National Popular Vote v Electoral College

In a recent Clear the Air column, Robert Sulnick devoted lengthy paragraphs deploring the effects on U.S. presidential elections of its Electoral College requirements.

In 2010, I spent an entire TV Santa Barbara program excoriating then-governor Arnold Schwarzenneger for twice vetoing the wishes of both California legislative houses to have the state join the National Popular Vote compact, the only viable alternative to have the U.S. president and vice-president elected by majority national vote.

Casting about for a solution for the 2020 presidential election to ensure the defeat of Donald Trump, Sulnick has concluded: Don't dare vote for a third party candidate. Polls have shown, he tells us, that if no one had supported Green Party candidate Jill Stein, Hillary Clinton would be our president.

As a political independent who concluded years ago that both political parties were corrupted by money, and who voted for Jill Stein, I have some advice for the writer:

Nominate again someone like Hillary Clinton and you'll get the same result. The support for this money-grubbing politico — who in collaboration with then Democratic Party National Committee chair Debbie Wasserman-Schultz arranged to have few primary debates with Sen. Bernie Sanders (to Clinton's advantage); who accepted from former DNC Chair Donna Brazile information as to the questions she would be asked in these debates; who is the only presidential candidate known to me who went to acting teachers hoping to learn likability — is the cause of your disappointment, not our refusal to join in accepting leadership from such a person.

Polls have also shown that had Sanders — who accepted no PAC money — been nominated as the Democratic Party presidential candidate, he would have beaten Donald Trump. In the primaries I voted for Sanders. Did you?

To those who may not have boned up on this issue:

The National Popular Vote is a compact between states, ratified by their legislatures and governors, that agrees that when the electoral votes of joining states achieves an electoral college majority, then all compact states will give their electoral votes to the presidential candidate who receives the greatest popular vote.

California joined when Democrat Jerry Brown became governor, who accepted the legislatures' votes. It has been enacted into law in 12 states with 172 electoral votes (CA, CT, DC, HI, IL, MA, MD, NJ, NY, RI, VT, WA.)
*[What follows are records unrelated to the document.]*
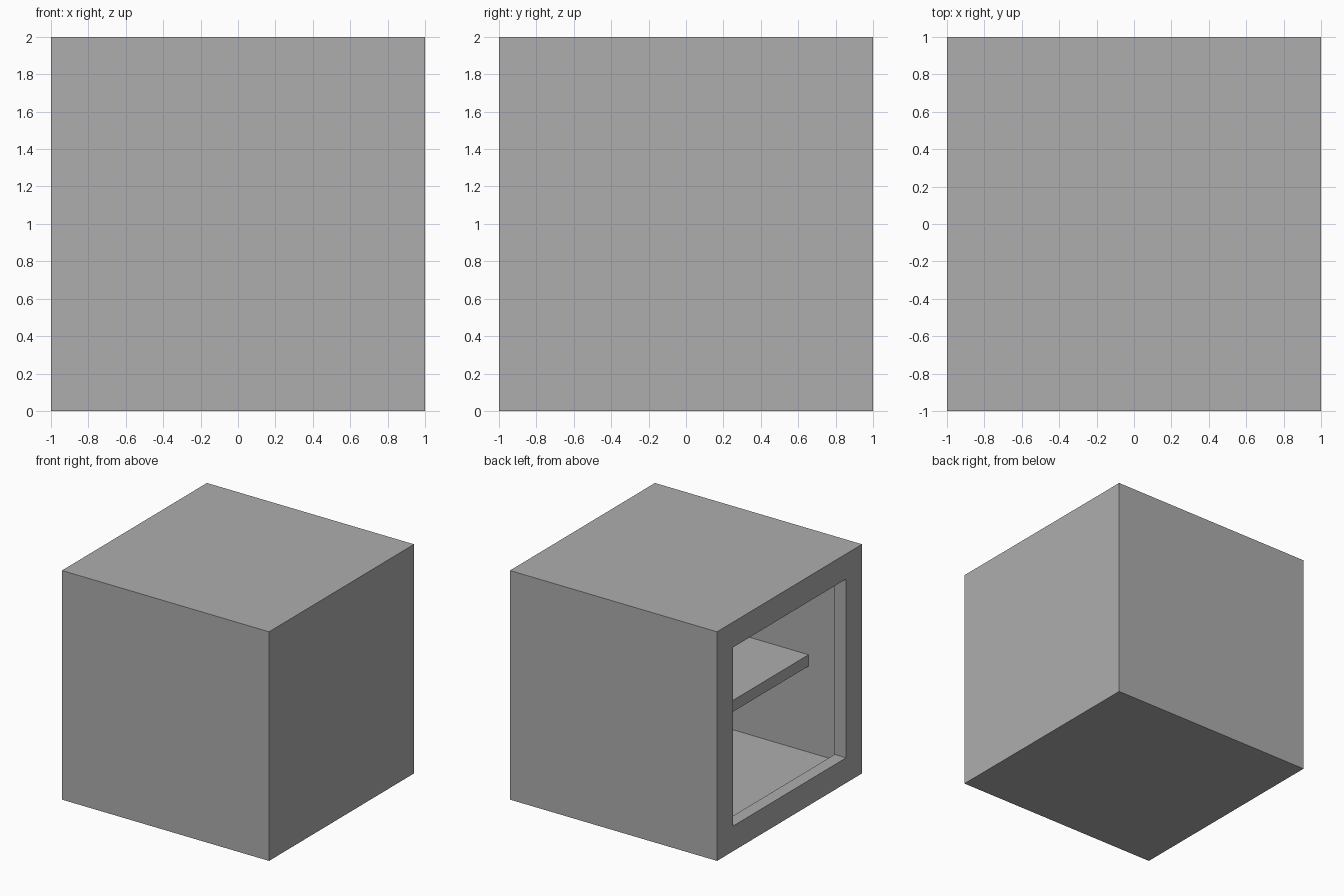
import bpy
import bmesh
from mathutils import Vector

WALL = 0.11      # thickness of the walls
RIM = 0.22       # width of the rim around the opening

cube = bpy.data.objects.get("Cube")
if cube:
    bpy.data.objects.remove(cube, do_unlink=True)

grey = bpy.data.materials.new("mid grey")
grey.use_nodes = True
colour = (0.42, 0.42, 0.42, 1)
grey.diffuse_color = colour
grey.node_tree.nodes["Principled BSDF"].inputs["Base Color"].default_value = colour


def box(name, low, high):
    """Add a box between two corners and return its object."""
    low, high = Vector(low), Vector(high)
    bm = bmesh.new()
    bmesh.ops.create_cube(bm, size=1)
    bmesh.ops.scale(bm, vec=high - low, verts=bm.verts)
    bmesh.ops.translate(bm, vec=(low + high) / 2, verts=bm.verts)
    mesh = bpy.data.meshes.new(name)
    bm.to_mesh(mesh)
    bm.free()
    mesh.materials.append(grey)
    obj = bpy.data.objects.new(name, mesh)
    bpy.context.collection.objects.link(obj)
    return obj


def place(face, x, half):
    """Move a face to depth x and make it a square about the cabinet's axis."""
    for v in face.verts:
        v.co = (x, half if v.co.y > 0 else -half, 1 + (half if v.co.z > 1 else -half))


# Cabinet body: the open side is pushed in, widened behind the rim, then hollowed
body = box("cabinet_body", (-1, -1, 0), (1, 1, 2))
bm = bmesh.new()
bm.from_mesh(body.data)
face = min(bm.faces, key=lambda f: f.calc_center_median().x)
steps = [(-1, 1 - RIM), (-1 + WALL, 1 - RIM), (-1 + WALL, 1 - WALL), (1 - WALL, 1 - WALL)]
for x, half in steps:
    face = bmesh.ops.extrude_discrete_faces(bm, faces=[face])["faces"][0]
    place(face, x, half)
bmesh.ops.recalc_face_normals(bm, faces=bm.faces)
bm.to_mesh(body.data)
bm.free()

# Shelf: set into the side walls and the far wall
box("shelf", (-0.56, -0.95, 0.86), (0.95, 0.95, 0.96))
The bill is now on the desks of governors in three additional states: Delaware, Colorado, and New Mexico. If all three bills are signed, the National Popular Vote compact will have been enacted into law by states possessing 189 electoral votes — 81 electoral votes short of the number (270) that the bill needs to take effect.